Mendel hypothesized that the phenotypic ratio of a monohybrid cross between individuals with a dominant trait, like purple flowers, and a recessive trait, like white flowers, would be approximately three to one provided the alleles are independently assorted. When there is an assumption that data will fit a certain ratio, like Mendel’s 3:1 prediction, a null hypothesis is established. The null hypothesis assumes that there is no real difference between the expected and observed values and that any apparent differences are due to chance. Consider a monohybrid cross between twenty tall plants and twenty short plants. The F2 generation of this cross yields 33 tall plants and 7 short plants. This is the observed value. To test the null hypothesis, a chi-square analysis can be performed. First, create a table with three columns: phenotype, observed value, and expected value. The phenotype and observed values are already known, but the expected values must be calculated. Calculate the expected values by dividing the total number of plants observed with the total number of expected plants – that is three plus one equals four. So, forty divided by four is ten. Ten represents the “one” of the expected three to one frequency. Hence, there are ten plants with the recessive “short” gene. Now, multiply ten by three to obtain the “three” of the expected three to one frequency. Thus, there are thirty plants with the dominant “tall” gene. Calculate the difference between the observed and expected value in each row and square the results. Then, divide this value by the expected value in each row and add them all together to obtain the chi-squared value – 1.2. The degree of freedom, which is defined as the number of values that can vary in the final calculation of a statistic, must also be calculated. Obtain the degree of freedom using this formula, where n is the number of classes, or in this case phenotypes. Here, there is one degree of freedom. Using the chi-squared value and degree of freedom, obtain the result on the probability chart. Here, 1.2 falls between 1.07 and 1.64. The p-values for these is 0.30 and 0.20, which is greater than 0.05. Thus, the null hypothesis is not rejected, indicating that the alleles for plant height are independently assorted.

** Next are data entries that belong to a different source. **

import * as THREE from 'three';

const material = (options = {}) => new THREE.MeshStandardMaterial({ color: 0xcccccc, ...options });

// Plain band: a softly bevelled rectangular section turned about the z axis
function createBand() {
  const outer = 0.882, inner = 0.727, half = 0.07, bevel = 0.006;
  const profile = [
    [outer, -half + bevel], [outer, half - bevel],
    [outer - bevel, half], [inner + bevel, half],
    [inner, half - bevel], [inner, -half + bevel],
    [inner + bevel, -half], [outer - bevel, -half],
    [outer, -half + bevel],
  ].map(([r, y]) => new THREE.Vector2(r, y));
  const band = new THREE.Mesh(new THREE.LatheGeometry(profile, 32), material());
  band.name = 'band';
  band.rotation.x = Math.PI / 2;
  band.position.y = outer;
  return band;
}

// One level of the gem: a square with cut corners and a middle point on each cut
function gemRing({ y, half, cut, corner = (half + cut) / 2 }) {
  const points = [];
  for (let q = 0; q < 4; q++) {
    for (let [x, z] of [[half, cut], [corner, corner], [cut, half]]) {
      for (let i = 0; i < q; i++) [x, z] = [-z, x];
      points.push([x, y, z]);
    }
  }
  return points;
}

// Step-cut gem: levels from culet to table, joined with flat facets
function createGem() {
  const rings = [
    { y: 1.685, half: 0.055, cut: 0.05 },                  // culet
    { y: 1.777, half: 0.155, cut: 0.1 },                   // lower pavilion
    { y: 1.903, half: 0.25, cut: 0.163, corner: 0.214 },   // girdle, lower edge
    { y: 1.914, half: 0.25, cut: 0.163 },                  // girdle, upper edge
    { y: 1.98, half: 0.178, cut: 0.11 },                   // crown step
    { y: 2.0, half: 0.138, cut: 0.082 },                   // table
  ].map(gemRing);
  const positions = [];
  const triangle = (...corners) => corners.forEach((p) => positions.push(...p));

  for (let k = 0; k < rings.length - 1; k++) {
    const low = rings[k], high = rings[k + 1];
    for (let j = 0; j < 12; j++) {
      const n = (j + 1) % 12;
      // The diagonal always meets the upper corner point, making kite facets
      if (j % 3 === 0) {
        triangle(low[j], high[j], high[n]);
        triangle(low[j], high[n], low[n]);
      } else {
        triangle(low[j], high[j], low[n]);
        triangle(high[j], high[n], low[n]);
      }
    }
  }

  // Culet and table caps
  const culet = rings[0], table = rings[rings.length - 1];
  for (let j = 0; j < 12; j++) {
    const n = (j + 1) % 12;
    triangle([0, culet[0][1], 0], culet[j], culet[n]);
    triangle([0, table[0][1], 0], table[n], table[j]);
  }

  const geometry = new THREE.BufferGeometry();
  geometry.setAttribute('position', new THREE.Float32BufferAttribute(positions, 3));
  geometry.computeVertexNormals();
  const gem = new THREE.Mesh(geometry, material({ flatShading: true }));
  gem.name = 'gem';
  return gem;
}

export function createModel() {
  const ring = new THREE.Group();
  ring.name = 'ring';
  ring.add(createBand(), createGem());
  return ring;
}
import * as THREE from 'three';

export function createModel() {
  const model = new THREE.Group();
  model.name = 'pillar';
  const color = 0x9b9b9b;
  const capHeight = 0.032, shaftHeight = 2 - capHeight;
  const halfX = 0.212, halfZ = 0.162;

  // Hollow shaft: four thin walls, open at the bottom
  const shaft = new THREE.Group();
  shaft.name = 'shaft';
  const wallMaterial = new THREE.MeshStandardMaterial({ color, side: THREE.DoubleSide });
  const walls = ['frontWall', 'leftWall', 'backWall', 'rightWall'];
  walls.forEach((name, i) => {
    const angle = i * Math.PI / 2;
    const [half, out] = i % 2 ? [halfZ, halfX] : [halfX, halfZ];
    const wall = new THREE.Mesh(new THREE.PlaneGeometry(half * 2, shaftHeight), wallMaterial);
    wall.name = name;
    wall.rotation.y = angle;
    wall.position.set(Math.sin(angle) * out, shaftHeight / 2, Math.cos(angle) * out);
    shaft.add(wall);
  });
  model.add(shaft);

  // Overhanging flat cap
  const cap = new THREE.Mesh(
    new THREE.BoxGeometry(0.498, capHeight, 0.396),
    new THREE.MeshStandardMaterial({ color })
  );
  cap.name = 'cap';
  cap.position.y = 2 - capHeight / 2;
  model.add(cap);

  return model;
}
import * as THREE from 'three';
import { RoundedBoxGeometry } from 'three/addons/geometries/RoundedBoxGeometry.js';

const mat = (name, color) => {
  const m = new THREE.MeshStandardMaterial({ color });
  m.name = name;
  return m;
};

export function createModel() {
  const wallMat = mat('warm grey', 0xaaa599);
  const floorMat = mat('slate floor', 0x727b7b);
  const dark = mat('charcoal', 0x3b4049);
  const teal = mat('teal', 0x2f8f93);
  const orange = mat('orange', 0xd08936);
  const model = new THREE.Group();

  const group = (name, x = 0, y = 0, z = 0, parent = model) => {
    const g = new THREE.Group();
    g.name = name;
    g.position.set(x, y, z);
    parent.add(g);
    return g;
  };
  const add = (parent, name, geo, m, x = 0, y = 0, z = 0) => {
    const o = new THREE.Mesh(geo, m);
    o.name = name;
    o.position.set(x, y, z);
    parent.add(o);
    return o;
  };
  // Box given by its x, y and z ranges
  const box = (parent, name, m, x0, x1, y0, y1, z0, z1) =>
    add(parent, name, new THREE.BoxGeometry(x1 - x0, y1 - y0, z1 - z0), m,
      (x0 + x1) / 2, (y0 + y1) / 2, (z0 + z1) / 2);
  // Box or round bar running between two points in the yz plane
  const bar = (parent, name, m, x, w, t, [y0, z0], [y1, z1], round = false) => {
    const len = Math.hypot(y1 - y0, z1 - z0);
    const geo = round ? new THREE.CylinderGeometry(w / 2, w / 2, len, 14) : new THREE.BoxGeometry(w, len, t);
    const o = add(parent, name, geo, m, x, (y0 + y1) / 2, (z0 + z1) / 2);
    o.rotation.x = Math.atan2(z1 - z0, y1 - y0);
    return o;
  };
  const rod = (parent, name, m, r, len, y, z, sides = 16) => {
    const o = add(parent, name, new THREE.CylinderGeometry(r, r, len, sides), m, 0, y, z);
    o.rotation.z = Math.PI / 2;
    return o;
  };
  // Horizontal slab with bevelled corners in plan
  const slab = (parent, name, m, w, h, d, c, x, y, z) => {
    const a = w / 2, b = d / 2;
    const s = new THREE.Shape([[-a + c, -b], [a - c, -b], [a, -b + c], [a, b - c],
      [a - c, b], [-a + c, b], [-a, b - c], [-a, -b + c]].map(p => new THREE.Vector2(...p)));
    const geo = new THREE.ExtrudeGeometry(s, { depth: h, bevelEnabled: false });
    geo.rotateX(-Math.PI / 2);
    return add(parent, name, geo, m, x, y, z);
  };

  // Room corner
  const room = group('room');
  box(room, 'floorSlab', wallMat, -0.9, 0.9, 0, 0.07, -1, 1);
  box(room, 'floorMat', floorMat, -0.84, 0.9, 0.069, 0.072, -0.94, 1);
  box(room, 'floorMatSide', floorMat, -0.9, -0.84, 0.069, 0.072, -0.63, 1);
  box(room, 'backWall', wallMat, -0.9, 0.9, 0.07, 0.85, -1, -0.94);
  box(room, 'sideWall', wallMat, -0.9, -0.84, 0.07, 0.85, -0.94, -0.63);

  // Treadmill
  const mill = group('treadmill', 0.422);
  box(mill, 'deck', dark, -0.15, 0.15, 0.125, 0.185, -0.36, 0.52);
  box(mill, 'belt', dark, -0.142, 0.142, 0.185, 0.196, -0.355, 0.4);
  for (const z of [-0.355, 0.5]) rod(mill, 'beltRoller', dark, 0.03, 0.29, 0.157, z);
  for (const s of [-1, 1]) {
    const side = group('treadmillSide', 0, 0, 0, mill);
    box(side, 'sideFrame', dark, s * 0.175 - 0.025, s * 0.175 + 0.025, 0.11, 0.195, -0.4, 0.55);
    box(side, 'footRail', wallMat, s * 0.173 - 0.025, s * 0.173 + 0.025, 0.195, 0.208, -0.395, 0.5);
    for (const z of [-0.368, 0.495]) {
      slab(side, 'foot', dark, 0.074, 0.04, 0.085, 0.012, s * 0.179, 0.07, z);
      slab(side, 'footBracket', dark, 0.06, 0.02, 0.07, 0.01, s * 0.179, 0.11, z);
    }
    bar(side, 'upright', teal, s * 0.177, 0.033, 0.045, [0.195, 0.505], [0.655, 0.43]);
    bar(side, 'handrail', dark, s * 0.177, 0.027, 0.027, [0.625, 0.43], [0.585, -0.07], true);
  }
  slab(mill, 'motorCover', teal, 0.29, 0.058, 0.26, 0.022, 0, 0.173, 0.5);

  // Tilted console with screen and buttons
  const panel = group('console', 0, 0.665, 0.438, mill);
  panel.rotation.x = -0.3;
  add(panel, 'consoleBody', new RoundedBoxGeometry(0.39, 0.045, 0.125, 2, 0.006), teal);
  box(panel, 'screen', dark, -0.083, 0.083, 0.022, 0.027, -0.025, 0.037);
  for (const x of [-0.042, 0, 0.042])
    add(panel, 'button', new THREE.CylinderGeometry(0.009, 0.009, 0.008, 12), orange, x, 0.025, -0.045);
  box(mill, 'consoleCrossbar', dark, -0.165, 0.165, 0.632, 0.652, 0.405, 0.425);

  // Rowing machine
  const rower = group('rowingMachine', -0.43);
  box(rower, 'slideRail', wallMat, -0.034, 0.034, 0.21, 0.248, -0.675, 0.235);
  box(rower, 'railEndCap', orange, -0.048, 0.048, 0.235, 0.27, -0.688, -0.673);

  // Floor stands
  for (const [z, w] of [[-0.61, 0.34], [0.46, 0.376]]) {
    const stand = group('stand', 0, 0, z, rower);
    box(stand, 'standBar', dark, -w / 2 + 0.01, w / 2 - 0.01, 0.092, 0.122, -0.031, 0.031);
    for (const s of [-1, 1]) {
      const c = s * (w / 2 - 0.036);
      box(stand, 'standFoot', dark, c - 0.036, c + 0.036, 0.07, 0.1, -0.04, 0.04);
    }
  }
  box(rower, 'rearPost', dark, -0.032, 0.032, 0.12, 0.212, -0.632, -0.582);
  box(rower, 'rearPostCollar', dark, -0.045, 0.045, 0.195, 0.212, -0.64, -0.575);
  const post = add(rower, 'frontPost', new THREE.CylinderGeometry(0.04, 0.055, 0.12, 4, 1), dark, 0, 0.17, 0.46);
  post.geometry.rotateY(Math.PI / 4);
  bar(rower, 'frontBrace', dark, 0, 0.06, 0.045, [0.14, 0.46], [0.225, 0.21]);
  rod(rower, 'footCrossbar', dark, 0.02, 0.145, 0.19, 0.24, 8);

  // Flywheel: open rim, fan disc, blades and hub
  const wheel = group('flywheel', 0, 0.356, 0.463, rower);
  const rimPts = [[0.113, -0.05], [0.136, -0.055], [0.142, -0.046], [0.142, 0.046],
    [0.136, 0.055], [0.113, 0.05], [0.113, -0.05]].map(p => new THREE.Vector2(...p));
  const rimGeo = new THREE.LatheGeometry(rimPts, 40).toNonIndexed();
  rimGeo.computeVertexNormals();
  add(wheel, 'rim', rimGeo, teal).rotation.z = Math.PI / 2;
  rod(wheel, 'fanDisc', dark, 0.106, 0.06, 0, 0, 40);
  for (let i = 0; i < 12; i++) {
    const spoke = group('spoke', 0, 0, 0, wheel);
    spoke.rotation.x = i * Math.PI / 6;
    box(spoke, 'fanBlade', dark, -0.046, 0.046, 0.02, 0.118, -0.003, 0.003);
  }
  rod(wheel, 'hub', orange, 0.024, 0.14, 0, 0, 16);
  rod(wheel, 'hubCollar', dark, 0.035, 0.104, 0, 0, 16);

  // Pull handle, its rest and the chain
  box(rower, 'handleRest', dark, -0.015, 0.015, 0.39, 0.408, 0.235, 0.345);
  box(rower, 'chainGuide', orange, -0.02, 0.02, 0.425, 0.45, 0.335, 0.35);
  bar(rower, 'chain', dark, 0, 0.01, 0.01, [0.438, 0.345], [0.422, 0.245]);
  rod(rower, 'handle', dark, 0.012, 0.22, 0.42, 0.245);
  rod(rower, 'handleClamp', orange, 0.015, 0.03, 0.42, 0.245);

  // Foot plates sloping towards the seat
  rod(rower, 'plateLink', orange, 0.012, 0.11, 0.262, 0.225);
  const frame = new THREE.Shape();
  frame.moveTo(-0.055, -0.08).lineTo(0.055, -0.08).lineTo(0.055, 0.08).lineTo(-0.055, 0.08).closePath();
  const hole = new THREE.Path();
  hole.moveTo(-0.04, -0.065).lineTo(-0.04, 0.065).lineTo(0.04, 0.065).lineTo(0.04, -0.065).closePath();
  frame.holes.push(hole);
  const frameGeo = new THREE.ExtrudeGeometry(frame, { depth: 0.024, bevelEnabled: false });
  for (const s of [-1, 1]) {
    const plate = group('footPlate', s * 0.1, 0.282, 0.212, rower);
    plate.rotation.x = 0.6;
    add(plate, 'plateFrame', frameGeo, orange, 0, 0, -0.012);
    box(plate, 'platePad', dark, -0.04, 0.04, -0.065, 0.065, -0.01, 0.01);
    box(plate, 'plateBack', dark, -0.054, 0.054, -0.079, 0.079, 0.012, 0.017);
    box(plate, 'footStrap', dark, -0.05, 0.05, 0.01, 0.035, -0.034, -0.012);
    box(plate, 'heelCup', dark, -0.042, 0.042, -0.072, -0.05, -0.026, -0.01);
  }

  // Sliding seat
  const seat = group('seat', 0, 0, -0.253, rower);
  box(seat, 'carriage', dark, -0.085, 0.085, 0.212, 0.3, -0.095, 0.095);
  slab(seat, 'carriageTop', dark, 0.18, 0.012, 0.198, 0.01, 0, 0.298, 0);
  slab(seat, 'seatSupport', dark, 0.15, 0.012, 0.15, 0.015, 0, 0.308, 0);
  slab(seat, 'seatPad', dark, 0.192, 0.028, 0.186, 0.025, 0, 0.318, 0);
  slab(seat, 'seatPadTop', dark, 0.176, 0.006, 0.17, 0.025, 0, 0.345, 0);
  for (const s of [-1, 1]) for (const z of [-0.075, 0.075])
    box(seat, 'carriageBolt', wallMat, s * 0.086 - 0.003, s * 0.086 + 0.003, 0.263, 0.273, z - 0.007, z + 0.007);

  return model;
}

## 12.6:

The chi-square test is a statistical hypothesis test. It is used to check whether there is a significant difference between an expected value and an observed value. In the context of genetics, it enables us to either accept or reject a hypothesis, based on how much the observed values deviate from the expected values.

The chi-square test was developed by Pearson in 1990.

The first step of performing a Chi-square analysis is to establish a null hypothesis, which assumes that there is no real difference between the expected value and the observed value. Any apparent deviations from the expected value are simply due to chance.

The null hypothesis is rejected if the probability value is less than 5%. Consider, for example, a cross in a plant species with yellow and green seeds. All the F1 generation plants had green seeds. Upon self-fertilization among the F1 generation, the expected value in F2 generation is 660 plants with green seeds and 220 plants with yellow seeds. However, the observed value in the F2 generation is 620 plants with green seeds and 260 plants with yellow seeds. Now chi-square is used to find out if the difference between observed and expected values are significant? Can we conclude that the observed inheritance follows Mendelian monohybrid cross?

The chi-squared value is calculated using the formula given below:

Where O is the observed value and E is the expected value.

The chi-square value is calculated as 9.69. To accept or reject the hypothesis, the degrees of freedom are required. The degree of freedom is the number of classes minus one. It refers to the values involved in the calculation that vary.

In the above example, two different colors of seeds are observed. So the degree of freedom will be 2 – 1 = 1. To check if the result is statistically significant, the calculated chi-square value and the degree of freedom are analyzed on the probability chart under α=0.05. The value from the table is 3.841. Since the chi-squared value 9.69 is greater than 3.841, we have statistically significant evidence to reject the null hypothesis. In other words, the differences observed between the experimental and expected values is due to chance alone.